Sight is one of the senses. Having sight means to be able to see. Seeing gives animals knowledge of the world. Some simple animals can only tell light from dark, but with vertebrates, the visual system is able to form images.
Light enters the animal's eyes, and a part of the eye called the lens sends information from the light to the back part of the eye called the retina. The retina is composed of light-sensitive cells which fire a signal down the optic nerve when light hits the cell. The optic nerve is a bundle of nerve fibres from all over the retina.
When the information from the light leaves the retina, it goes to the brain. It travels along the optic chiasma until it reaches the optic cortex at the rear of the brain. The information is then processed to find out the shapes and colours of objects. From that and from memory, it can tell of what kind the object is. For example, it can somehow tell a tree from a house. The path on which this kind of information flows is called ventral stream.
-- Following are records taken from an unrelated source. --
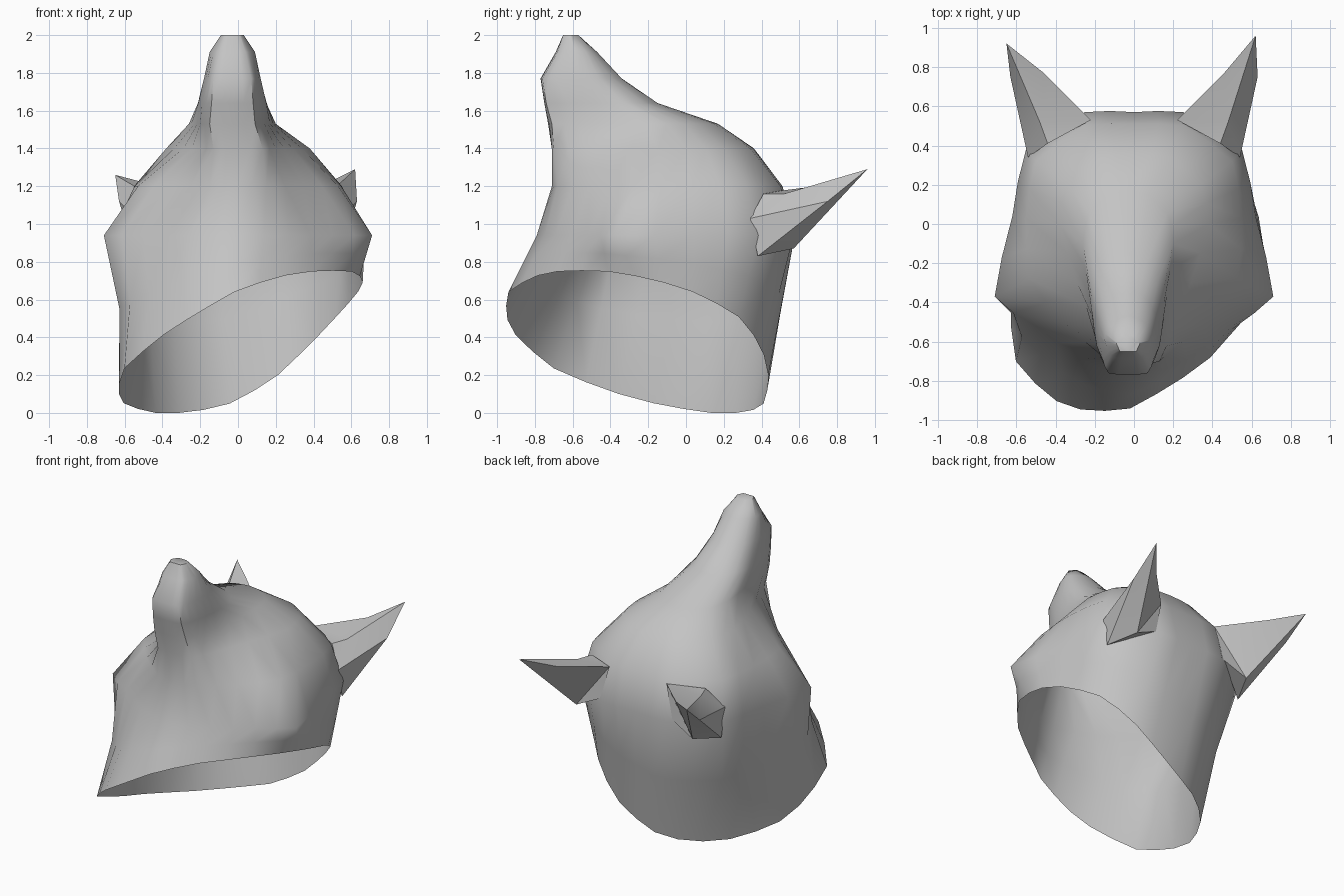
import bpy
import bmesh
import math

cube = bpy.data.objects.get("Cube")
if cube:
    bpy.data.objects.remove(cube, do_unlink=True)

# One plain grey for the whole bust
grey = bpy.data.materials.new("plain_grey")
grey.use_nodes = True
tone = (0.55, 0.55, 0.55, 1)
grey.diffuse_color = tone
grey.node_tree.nodes["Principled BSDF"].inputs["Base Color"].default_value = tone


def finish(name, bm, angle):
    """Turn a bmesh into a named, shaded object."""
    mesh = bpy.data.meshes.new(name)
    bm.to_mesh(mesh)
    bm.free()
    mesh.materials.append(grey)
    obj = bpy.data.objects.new(name, mesh)
    bpy.context.collection.objects.link(obj)
    bpy.ops.object.select_all(action="DESELECT")
    obj.select_set(True)
    bpy.context.view_layer.objects.active = obj
    bpy.ops.object.shade_smooth_by_angle(angle=math.radians(angle))


# Half sections of the head by height: throat, cheek, then brow side (x, y)
SECTIONS = {
    .94: [(0, -.79), (.27, -.69), (.5, -.52), (.71, -.37), (.62, .04), (.55, .38), (.25, .57), (0, .57)],
    1.2: [(0, -.71), (.15, -.68), (.35, -.51), (.53, -.28), (.55, .03), (.5, .32), (.25, .5), (0, .51)],
    1.4: [(0, -.71), (.13, -.7), (.2, -.53), (.29, -.3), (.38, 0), (.34, .2), (.18, .34), (0, .36)],
    1.53: [(0, -.73), (.12, -.71), (.17, -.57), (.2, -.35), (.23, -.1), (.2, .06), (.1, .15), (0, .17)],
    1.64: [(0, -.75), (.11, -.74), (.16, -.62), (.18, -.48), (.18, -.33), (.13, -.22), (.06, -.17), (0, -.15)],
    1.77: [(0, -.77), (.1, -.76), (.13, -.69), (.15, -.56), (.14, -.46), (.1, -.39), (.05, -.35), (0, -.34)],
    1.91: [(0, -.69), (.07, -.68), (.1, -.65), (.12, -.59), (.11, -.53), (.08, -.5), (.04, -.48), (0, -.47)],
    2: [(0, -.65), (.04, -.65), (.05, -.63), (.06, -.61), (.05, -.6), (.04, -.58), (.03, -.57), (0, -.57)],
}

# Tilted opening at the bottom of the neck, from the front round by the left
RIM = [
    (-.02, -.94, .64), (.2, -.82, .72), (.43, -.65, .755), (.6, -.42, .75),
    (.67, -.18, .71), (.63, .07, .63), (.53, .27, .52), (.38, .4, .36),
    (.19, .44, .18), (-.02, .42, .055), (-.25, .33, 0), (-.45, .12, 0),
    (-.6, -.13, .04), (-.64, -.43, .12), (-.6, -.71, .24), (-.43, -.89, .39),
    (-.23, -.96, .52),
]


def full_ring(half, z):
    """Mirror a half section and round it with in-between points."""
    shift = -.03 if z > 1.5 else 0  # the snout sits slightly off centre
    loop = half + [(-x, y) for x, y in half[-2:0:-1]]
    ring = []
    for i, here in enumerate(loop):
        before, after, beyond = [loop[(i + k) % len(loop)] for k in (-1, 1, 2)]
        between = [(17 * (b + c) - a - d) / 32
                   for a, b, c, d in zip(before, here, after, beyond)]
        ring += [(x + shift, y, z) for x, y in (here, between)]
    return ring


def resample(loop, count):
    """Spread a closed loop over a given number of points."""
    result = []
    for k in range(count):
        i, part = divmod(k * len(loop) / count, 1)
        start, end = loop[int(i)], loop[(int(i) + 1) % len(loop)]
        result.append([a + (b - a) * part for a, b in zip(start, end)])
    return result


# Head and neck: an open shell lofted from the rim to the nose
rings = [full_ring(half, z) for z, half in SECTIONS.items()]
rim = resample(RIM, len(rings[0]))
middle = []
for low, high in zip(rim, rings[0]):
    x, y, z = [(a + b) / 2 for a, b in zip(low, high)]
    middle.append((x * (.94 if x < 0 else 1), y, z))
rings = [rim, middle] + rings

bm = bmesh.new()
loops = [[bm.verts.new(p) for p in ring] for ring in rings]
for lower, upper in zip(loops, loops[1:]):
    for i in range(len(lower)):
        j = (i + 1) % len(lower)
        bm.faces.new((lower[i], lower[j], upper[j], upper[i]))
bm.faces.new(loops[-1])
finish("head_and_neck", bm, 50)


# Ears: long pointed cones flaring into the head, with a shallow opening on top
def ear(name, side, tip):
    points = {
        "front": (.44, .41, 1.16), "front_outer": (.54, .34, 1.03),
        "outer_edge": (.63, .75, 1.12), "tip": tip,
        "inner_edge": (.46, .77, 1.21), "inner": (.22, .53, 1.18),
        "hollow": (.48, .52, 1.16), "back": (.45, .57, .87),
        "back_inner": (.28, .55, .95), "base": (.54, .38, .83),
    }
    bm = bmesh.new()
    v = {key: bm.verts.new((x * side, y, z)) for key, (x, y, z) in points.items()}

    def face(*keys):
        bm.faces.new([v[key] for key in keys])

    rim_keys = ["front", "front_outer", "outer_edge", "tip", "inner_edge", "inner"]
    for a, b in zip(rim_keys, rim_keys[1:] + rim_keys[:1]):
        face("hollow", a, b)
    under = ["base"] + rim_keys[2:] + ["back_inner"]
    for a, b in zip(under, under[1:]):
        face("back", a, b)
    face("front_outer", "base", "outer_edge")
    face("front", "base", "front_outer")
    face("front", "inner", "base")
    face("inner", "back_inner", "base")
    face("back_inner", "back", "base")
    bmesh.ops.recalc_face_normals(bm, faces=bm.faces)
    finish(name, bm, 40)


ear("left_ear", 1, (.62, .96, 1.29))
ear("right_ear", -1, (.65, .92, 1.26))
The brain can also tell where objects are. For example, it can tell how far away an object is (this is called hand-eye coordination). This is needed when catching a ball. The path on which this kind of information flows is called dorsal stream.
|Hearing • Sight • Touch • Taste • Smell • Proprioception|